The profoundly disgusting spectacle of so-called evangelical leaders fawning over an angelic-looking (eyes closed, hands folded at his belt) Trump at Mar-a-Lago last week was so repulsive to any thinking and/or genuine person of faith as to provoke an involuntary and spontaneous full omnidirectional gastrointestinal tract cleanse, requiring a swift replacement of a whole new outfit, from top to bottom.
Those hypocritical charlatans on that stage are the antithesis of genuine religious faith, as reluctant as most public officials, including authentic religious ones, may be to report that. So, of course, also are their stupefied followers.
They are Elmer Gantrys, snake oil salesmen, and con artists whose affinity to Trump is that he shares these traits with them 100 percent. They are all thieves with no legitimate claim to holiness or anything associated with a genuine appeal to the divine. These are just the kinds of Philistines that Jesus of Nazareth railed against according to the Biblical record.
To them, with their churches’ tax exempt status, religion is about conning people into coughing up big bucks, and for the likes of veteran fraud Jim Bakker, warning his suckers that they won’t get into heaven if they don’t support Trump.
They draw big crowds with their cons, because unsuspecting people, on the one hand, are looking for something that connects them and their human experience to the impossibly vast cosmos that this tiny planet spins around in. On the other hand, this fake religion lets their flocks off the hook, promising them eternal salvation for, well, almost nothing except their money.
It’s the cruelest form of con, trading money and obedience for salvation, and it’s a ruse that’s been around for a very long time.

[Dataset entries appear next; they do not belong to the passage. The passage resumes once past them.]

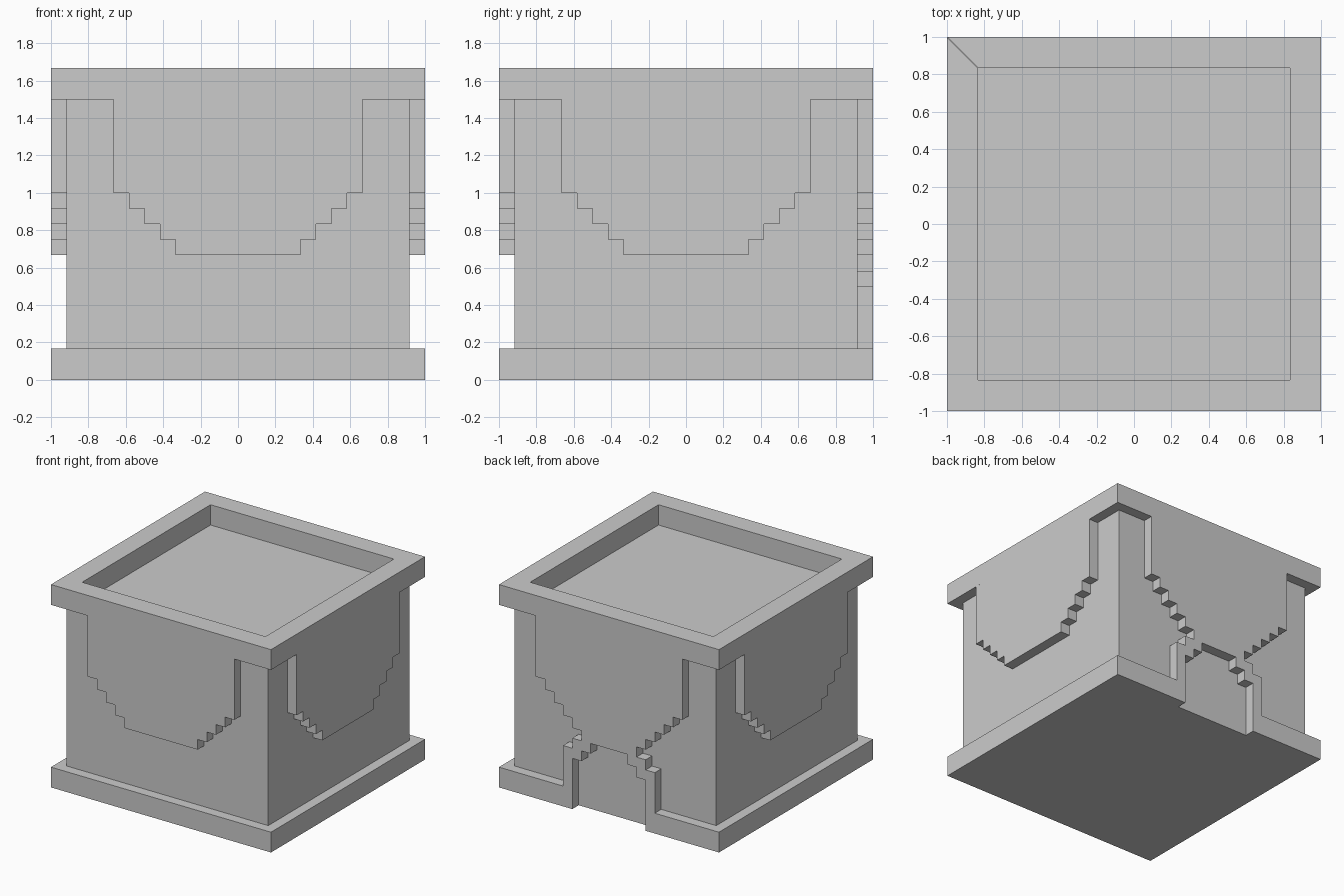
import bpy, bmesh, math
from mathutils import Matrix

if "Cube" in bpy.data.objects:
    bpy.data.objects.remove(bpy.data.objects["Cube"])

U = 1 / 12  # everything sits on a 24-unit-wide grid
SIDES = ("front", "right", "back", "left")


def mirrored(half):
    """Close a right-hand half outline by mirroring it across x = 0."""
    return half + [(-x, z) for x, z in reversed(half)]


def make(name, points, depth, turn=None):
    """Extrude an XY outline (grid units) along +z, then place it."""
    bm = bmesh.new()
    face = bm.faces.new([bm.verts.new((x * U, y * U, 0)) for x, y in points])
    ext = bmesh.ops.extrude_face_region(bm, geom=[face])
    verts = [g for g in ext['geom'] if isinstance(g, bmesh.types.BMVert)]
    bmesh.ops.translate(bm, verts=verts, vec=(0, 0, depth * U))
    bm.transform(turn or Matrix())
    bmesh.ops.recalc_face_normals(bm, faces=bm.faces[:])
    mesh = bpy.data.meshes.new(name)
    bm.to_mesh(mesh)
    bm.free()
    obj = bpy.data.objects.new(name, mesh)
    bpy.context.collection.objects.link(obj)
    return obj


def spin(quarter_turns):
    return Matrix.Rotation(quarter_turns * math.pi / 2, 4, 'Z')


def on_side(quarter_turns):
    """Stand a panel upright against the body, on the chosen side."""
    return (spin(quarter_turns)
            @ Matrix.Translation((0, -11 * U, 0))
            @ Matrix.Rotation(math.pi / 2, 4, 'X'))


# Main block, whose top is the floor of the recess
make("body", mirrored([(11, -11), (11, 11)]), 18)

# Base slab with a doorway notch at the back
make("base_slab", mirrored([(12, -12), (12, 12), (4, 12), (4, 11)]), 2)

# Stepped hanging panel outline
apron = [(4, 8)]
for i in range(4):
    apron += [(4 + i, 9 + i), (5 + i, 9 + i)]
apron.append((8, 18))

# Mitred raised rim and hanging panels on all four sides
rim_bar = mirrored([(12, -12), (10, -10)])
for k, side in enumerate(SIDES):
    make(side + "_rim", rim_bar, 2, spin(k) @ Matrix.Translation((0, 0, 18 * U)))
    make(side + "_stepped_panel", mirrored(apron), 1, on_side(k))

# Stepped arch around the back doorway
arch = [(2, 7), (2, 6), (3, 6), (3, 5), (4, 5), (4, 2),
        (5, 2), (5, 6), (4, 6), (4, 7), (3, 7), (3, 8)]
make("back_door_arch", mirrored(arch), 1, on_side(2))
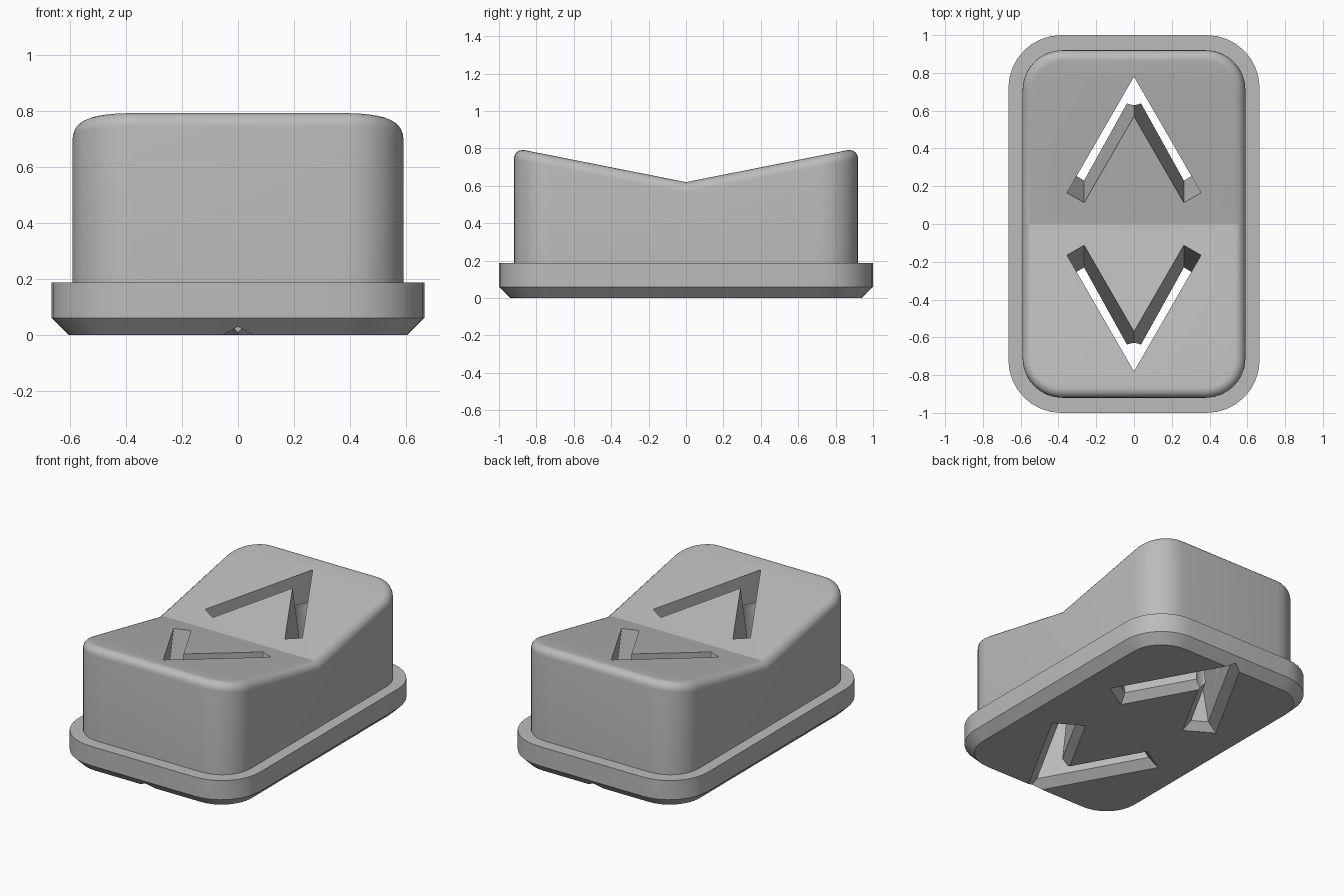
import bpy
import bmesh
from math import sin, cos, pi, sqrt
from mathutils import Vector

cube = bpy.data.objects.get("Cube")
if cube:
    bpy.data.objects.remove(cube, do_unlink=True)

SLOPE, VALLEY = 0.198, 0.62
FILLET, STEPS, ARC = 0.058, 6, 8

grey = bpy.data.materials.new("light grey plastic")
grey.use_nodes = True
grey.diffuse_color = (0.5, 0.5, 0.5, 1)
grey.node_tree.nodes["Principled BSDF"].inputs["Base Color"].default_value = grey.diffuse_color


def outline(hx, hy, r):
    """Rounded rectangle with an extra point on each long side at y = 0."""
    pts = []
    for i, (sx, sy) in enumerate([(1, 1), (-1, 1), (-1, -1), (1, -1)]):
        if i % 2 == 0:
            pts.append((sx * hx, 0))
        for k in range(ARC + 1):
            a = pi / 2 * (i + k / ARC)
            pts.append((sx * (hx - r) + r * cos(a), sy * (hy - r) + r * sin(a)))
    return pts


def loft(name, rings, split_top=False):
    """Skin a stack of equal rings and close both ends."""
    bm = bmesh.new()
    loops = [[bm.verts.new(p) for p in ring] for ring in rings]
    n = len(loops[0])
    for low, high in zip(loops, loops[1:]):
        for i in range(n):
            j = (i + 1) % n
            bm.faces.new((low[i], low[j], high[j], high[i]))
    bm.faces.new(loops[0][::-1])
    top = loops[-1]
    if split_top:
        bm.faces.new(top[:n // 2 + 1])
        bm.faces.new(top[n // 2:] + top[:1])
    else:
        bm.faces.new(top)
    bmesh.ops.recalc_face_normals(bm, faces=bm.faces)
    mesh = bpy.data.meshes.new(name)
    bm.to_mesh(mesh)
    bm.free()
    mesh.materials.append(grey)
    obj = bpy.data.objects.new(name, mesh)
    bpy.context.collection.objects.link(obj)
    return obj


def flat(pts, z):
    return [(x, y, z) for x, y in pts]


# Flange with a chamfered foot, then the cap with a V-shaped rounded top
rings = [flat(outline(0.605, 0.94, 0.22), 0),
         flat(outline(0.665, 1, 0.28), 0.06),
         flat(outline(0.665, 1, 0.28), 0.187),
         flat(outline(0.59, 0.92, 0.21), 0.187)]
for k in range(STEPS + 1):
    a = pi / 2 * k / STEPS
    inset = FILLET * (1 - cos(a))
    drop = FILLET * (1 - sin(a))
    rings.append([(x, y, VALLEY + SLOPE * abs(y) - drop)
                  for x, y in outline(0.59 - inset, 0.92 - inset, 0.21 - inset)])
button = loft("rocker_button", rings, split_top=True)


# Chevron slots square to each sloping face, flared at the underside
def chevron(z, grow, side):
    along = Vector((0.5, -sqrt(3) / 2))
    across = Vector((sqrt(3) / 2, 0.5))
    end = Vector((0, 0.78)) + along * (0.71 + grow) + across * grow
    inner = end - across * (0.105 + 2 * grow)
    half = [(0, 0.78 + 2 * grow), tuple(end), tuple(inner), (0, 0.57 - 2 * grow)]
    pts = half + [(-x, y) for x, y in half[2:0:-1]]
    return [(x, side * (y + SLOPE * (VALLEY + SLOPE * y - z)), z) for x, y in pts]


def circle(y, r, z, n=32):
    return [(r * cos(2 * pi * i / n), y + r * sin(2 * pi * i / n), z) for i in range(n)]


cutters = []
for side, label in ((1, "back"), (-1, "front")):
    levels = [(-0.03, 0.08), (0.05, 0), (1, 0)]
    cutters.append(loft(label + "_slot_cutter", [chevron(z, g, side) for z, g in levels]))
    # Round bore under the tip of the chevron
    cutters.append(loft(label + "_bore_cutter",
                        [circle(side * 0.715, 0.085, z) for z in (-0.1, 0.55)]))

for cutter in cutters:
    cutter.hide_render = True
    mod = button.modifiers.new(cutter.name, "BOOLEAN")
    mod.operation = "DIFFERENCE"
    mod.solver = "EXACT"
    mod.object = cutter

# Bake the cuts and drop the cutters
bpy.context.view_layer.update()
graph = bpy.context.evaluated_depsgraph_get()
baked = bpy.data.meshes.new_from_object(button.evaluated_get(graph))
button.modifiers.clear()
button.data = baked
for cutter in cutters:
    bpy.data.objects.remove(cutter, do_unlink=True)

bpy.ops.object.select_all(action="DESELECT")
button.select_set(True)
bpy.context.view_layer.objects.active = button
bpy.ops.object.shade_smooth_by_angle(angle=pi / 9)
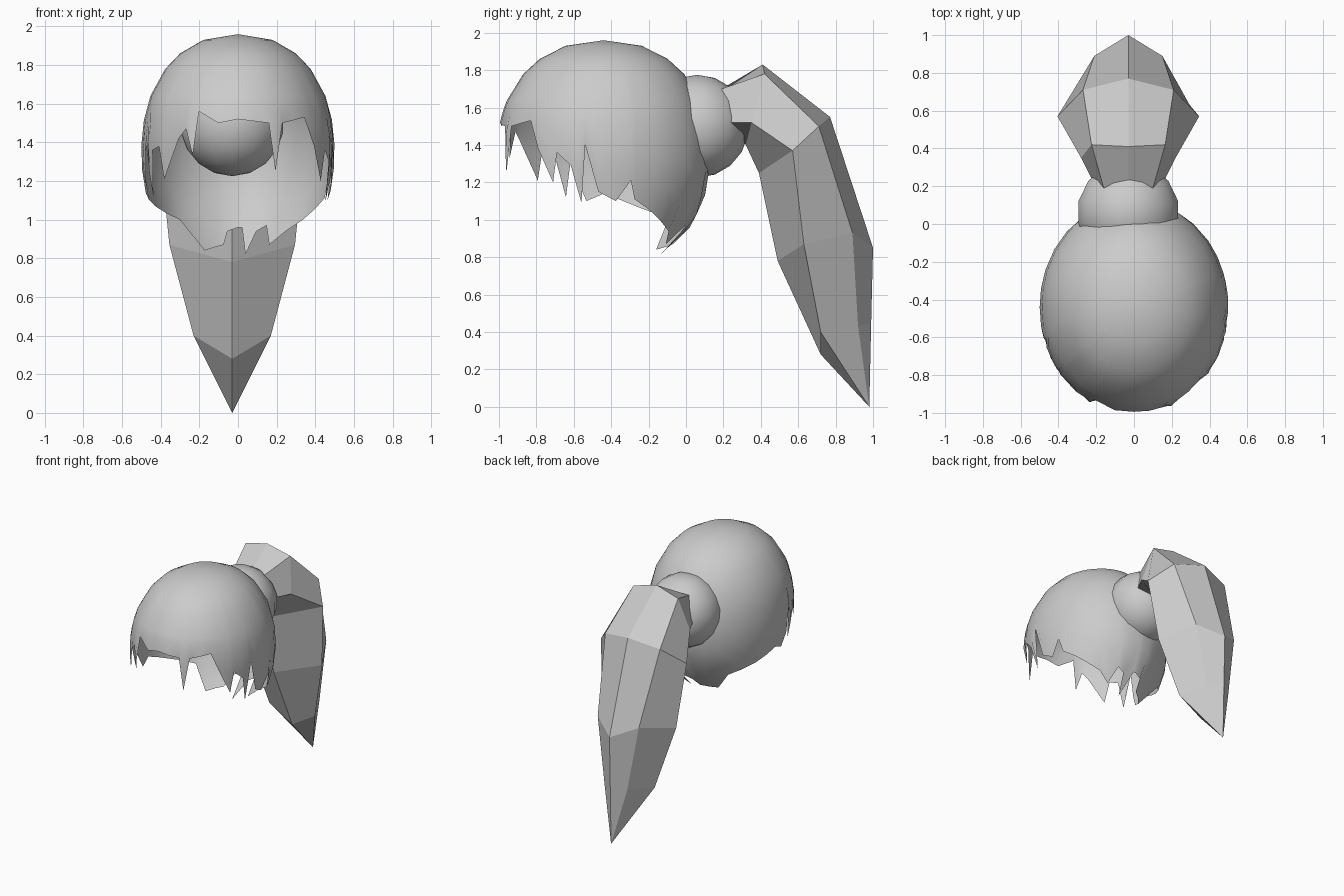
import bpy, bmesh, math

cube = bpy.data.objects.get("Cube")
if cube:
    bpy.data.objects.remove(cube, do_unlink=True)

# Single flat grey
grey = bpy.data.materials.new("light_grey")
grey.use_nodes = True
grey.diffuse_color = (0.6, 0.6, 0.6, 1)
bsdf = next(n for n in grey.node_tree.nodes if n.type == 'BSDF_PRINCIPLED')
bsdf.inputs["Base Color"].default_value = (0.6, 0.6, 0.6, 1)
bsdf.inputs["Roughness"].default_value = 0.8


def finish(bm, name, smooth):
    mesh = bpy.data.meshes.new(name)
    bm.to_mesh(mesh)
    bm.free()
    mesh.materials.append(grey)
    for p in mesh.polygons:
        p.use_smooth = smooth
    obj = bpy.data.objects.new(name, mesh)
    bpy.context.collection.objects.link(obj)
    return obj


# Hair cap: open rounded shell whose lower edge follows (angle from front, height)
EDGE = [(-180, .96), (-172, .94), (-167, .87), (-145, .84), (-135, 1.0), (-110, 1.07),
        (-90, 1.14), (-80, 1.10), (-76, 1.2), (-73, 1.40), (-68, 1.12), (-62, 1.36),
        (-55, 1.38), (-51, 1.21), (-38, 1.42), (-33, 1.47), (-28, 1.33), (-25, 1.56),
        (-12, 1.50), (0, 1.52), (19, 1.50), (23, 1.25), (28, 1.50), (45, 1.53),
        (52, 1.38), (61, 1.20), (64, 1.36), (72, 1.29), (77, 1.09), (80, 1.40),
        (87, 1.15), (97, 1.10), (105, 1.21), (108, 1.11), (128, 1.0), (141, .94),
        (151, .87), (159, .97), (166, .94), (172, .82), (177, .96), (180, .96)]
UPPER = [1.93, 1.86, 1.78, 1.64]


def shell_point(angle, z):
    t = abs(z - 1.35) / 0.61
    f = (1 - t ** 2.2) ** (1 / 2.2)
    a = math.radians(angle)
    return (0.5 * f * math.sin(a), -0.44 - 0.57 * f * math.cos(a), z)


# Fill wide gaps with extra columns so the shell stays round
columns = []
for (a0, z0), (a1, z1) in zip(EDGE, EDGE[1:]):
    n = max(1, math.ceil((a1 - a0) / 13))
    columns += [(a0 + (a1 - a0) * i / n, z0 + (z1 - z0) * i / n) for i in range(n)]

bm = bmesh.new()
crown = bm.verts.new((0, -0.44, 1.96))
grid = []
for angle, low in columns:
    heights = UPPER + [UPPER[-1] + (low - UPPER[-1]) * i / 4 for i in range(1, 5)]
    grid.append([bm.verts.new(shell_point(angle, z)) for z in heights])
for i, col in enumerate(grid):
    nxt = grid[(i + 1) % len(grid)]
    bm.faces.new((crown, col[0], nxt[0]))
    for j in range(len(col) - 1):
        bm.faces.new((col[j], col[j + 1], nxt[j + 1], nxt[j]))
finish(bm, "hair_cap", True)

# Round bun joining the ponytail to the cap
bm = bmesh.new()
bmesh.ops.create_uvsphere(bm, u_segments=14, v_segments=9, radius=0.275)
bmesh.ops.translate(bm, verts=bm.verts, vec=(-0.03, 0.06, 1.5))
finish(bm, "hair_bun", True)

# Ponytail: six-sided sections, each given as (half width, y, z) for
# the outer ridge, outer side, widest side and inner ridge
SECTIONS = [
    [(0, .23, 1.71), (.13, .19, 1.70), (.19, .23, 1.52), (0, .25, 1.50)],
    [(0, .41, 1.83), (.195, .42, 1.78), (.25, .35, 1.52), (0, .32, 1.40)],
    [(0, .77, 1.55), (.24, .71, 1.50), (.375, .57, 1.37), (0, .39, 1.25)],
    [(0, 1.0, .85), (.18, .89, .93), (.325, .63, .87), (0, .49, .78)],
    [(0, .99, .45), (.10, .92, .43), (.20, .72, .40), (0, .72, .28)],
]
CX = -0.03
bm = bmesh.new()
rings = []
for ridge, side, wide, inner in SECTIONS:
    pts = [ridge, side, wide, inner]
    pts += [(-w, y, z) for w, y, z in (wide, side)]
    rings.append([bm.verts.new((CX + w, y, z)) for w, y, z in pts])
tip = bm.verts.new((CX, .98, 0))
for a, b in zip(rings, rings[1:]):
    for i in range(6):
        k = (i + 1) % 6
        bm.faces.new((a[i], b[i], b[k], a[k]))
for i in range(6):
    bm.faces.new((rings[-1][i], tip, rings[-1][(i + 1) % 6]))
bm.faces.new(rings[0])
bmesh.ops.recalc_face_normals(bm, faces=bm.faces)
finish(bm, "ponytail", False)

Its grip on populations is so powerful because life, death and eternity are involved. So much so that the Catholic Church got Galileo to recant his “heresy” that the Earth is not the center of the universe on his deathbed. So much so that when U.S. Founding Father Thomas Paine, author of the pamphlet, “Common Sense” and others credited with being profoundly seminal influences in the American Revolution, later wrote an anti-religious tract, “The Age of Reason,” that even his closest revolutionary allies, many who shared his views in private, dissociated from him such that when he died, only eight people showed up for his funeral (fortunately, Thomas Jefferson was one of them).
So today, our Enlightenment-grounded society finds almost no one in positions of major influence who will call out the heretical freaks on the stage with Trump last week, and their malevolence that their movement is contributing so deeply to the decline and fall of America.
They are not Christians. They are fearmongering sadists who wave Bibles around as the so-called “word of God.” They selectively choose phrases out of context to make their case, which all come down to saying, “Believe me and you will be saved. Don’t and you will be damned.”
In reality, the Bible is a collection of letters and tracts that the early church spent hundreds of years trying to compile to adequately reflect the authentic content of their faith. There was nothing holy about it, in and of itself. Faith is what mattered, the conviction that the Almighty was represented through the life and teachings of Jesus Christ, and that the Holy Spirit followed on to animate and inspire the formation of a church.
True Christian faith as affirmed by the Bible, if I dare say as an honors product of a major graduate seminary, puts the focus on Jesus of Nazarus and what he said and did. The Sermon on the Mount and the parables were at the center of the way in which, according to this faith, God became manifest through him.
This Jesus of Nazareth embodied God’s love extended to the downtrodden and socially-reviled. It was a love that repudiated the hypocrites of his day who bore such a strong resemblance to the frauds on the stage with Trump last week.
Vast numbers of mainstream churches that share these views must step up and do more to speak this truth to power. Our salvation depends on it.
Nicholas Benton may be emailed at email@example.com.